- **Activity**: In the entries below, count the lines that hold the string "panel" and state only that count.

[Saved entries]
# # # #

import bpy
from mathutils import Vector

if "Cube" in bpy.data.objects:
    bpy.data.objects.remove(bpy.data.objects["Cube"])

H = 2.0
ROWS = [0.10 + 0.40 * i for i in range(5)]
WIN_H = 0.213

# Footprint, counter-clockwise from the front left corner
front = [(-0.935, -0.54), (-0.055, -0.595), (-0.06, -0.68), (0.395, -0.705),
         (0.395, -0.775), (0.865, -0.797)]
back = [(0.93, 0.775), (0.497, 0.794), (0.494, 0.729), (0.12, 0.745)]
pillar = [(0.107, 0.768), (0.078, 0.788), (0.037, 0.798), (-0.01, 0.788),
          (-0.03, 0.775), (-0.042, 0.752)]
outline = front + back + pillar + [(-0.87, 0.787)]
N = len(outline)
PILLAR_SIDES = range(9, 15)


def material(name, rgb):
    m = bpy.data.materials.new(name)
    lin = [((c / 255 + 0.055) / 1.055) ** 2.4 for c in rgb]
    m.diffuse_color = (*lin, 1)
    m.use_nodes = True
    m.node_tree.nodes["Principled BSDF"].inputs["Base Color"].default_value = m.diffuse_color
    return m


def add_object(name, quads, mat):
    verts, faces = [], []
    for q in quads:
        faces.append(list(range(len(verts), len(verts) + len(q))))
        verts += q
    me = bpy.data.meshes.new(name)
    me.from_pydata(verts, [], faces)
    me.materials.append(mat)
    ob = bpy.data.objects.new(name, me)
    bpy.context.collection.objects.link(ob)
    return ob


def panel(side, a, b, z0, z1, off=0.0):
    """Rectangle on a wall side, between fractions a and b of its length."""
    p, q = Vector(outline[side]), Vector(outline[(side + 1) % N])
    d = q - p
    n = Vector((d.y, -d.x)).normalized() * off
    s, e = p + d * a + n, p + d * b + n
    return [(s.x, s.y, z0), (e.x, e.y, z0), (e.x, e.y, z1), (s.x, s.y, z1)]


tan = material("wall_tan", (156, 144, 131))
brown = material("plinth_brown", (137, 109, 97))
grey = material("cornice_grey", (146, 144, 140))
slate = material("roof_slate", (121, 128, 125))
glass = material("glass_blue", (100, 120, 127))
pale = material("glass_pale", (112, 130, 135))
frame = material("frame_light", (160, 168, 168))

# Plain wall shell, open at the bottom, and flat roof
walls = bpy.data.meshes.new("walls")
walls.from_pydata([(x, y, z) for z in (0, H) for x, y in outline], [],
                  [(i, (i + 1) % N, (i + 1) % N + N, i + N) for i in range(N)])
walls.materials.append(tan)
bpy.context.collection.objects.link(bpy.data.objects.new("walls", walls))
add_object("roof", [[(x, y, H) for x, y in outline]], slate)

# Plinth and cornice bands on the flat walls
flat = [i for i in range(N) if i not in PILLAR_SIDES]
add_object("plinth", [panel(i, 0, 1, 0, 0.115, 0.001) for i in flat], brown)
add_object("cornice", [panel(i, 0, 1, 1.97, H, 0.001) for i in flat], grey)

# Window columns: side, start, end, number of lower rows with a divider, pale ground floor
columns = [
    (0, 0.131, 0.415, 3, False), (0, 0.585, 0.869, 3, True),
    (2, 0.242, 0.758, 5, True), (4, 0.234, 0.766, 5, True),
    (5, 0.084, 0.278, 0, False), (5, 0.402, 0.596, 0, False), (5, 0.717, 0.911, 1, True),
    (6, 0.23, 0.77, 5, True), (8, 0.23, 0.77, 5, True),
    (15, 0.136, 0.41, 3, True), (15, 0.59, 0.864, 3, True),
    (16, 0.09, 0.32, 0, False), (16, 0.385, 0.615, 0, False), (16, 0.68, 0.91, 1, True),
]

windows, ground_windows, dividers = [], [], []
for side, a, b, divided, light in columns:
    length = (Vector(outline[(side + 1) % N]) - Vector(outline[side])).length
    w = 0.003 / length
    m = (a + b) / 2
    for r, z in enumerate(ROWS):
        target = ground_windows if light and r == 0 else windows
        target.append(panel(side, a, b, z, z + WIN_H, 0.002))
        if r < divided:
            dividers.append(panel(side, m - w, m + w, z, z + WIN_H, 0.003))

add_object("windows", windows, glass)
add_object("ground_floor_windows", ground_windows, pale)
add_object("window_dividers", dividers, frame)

# # # #

- **Output for this exercise**: 5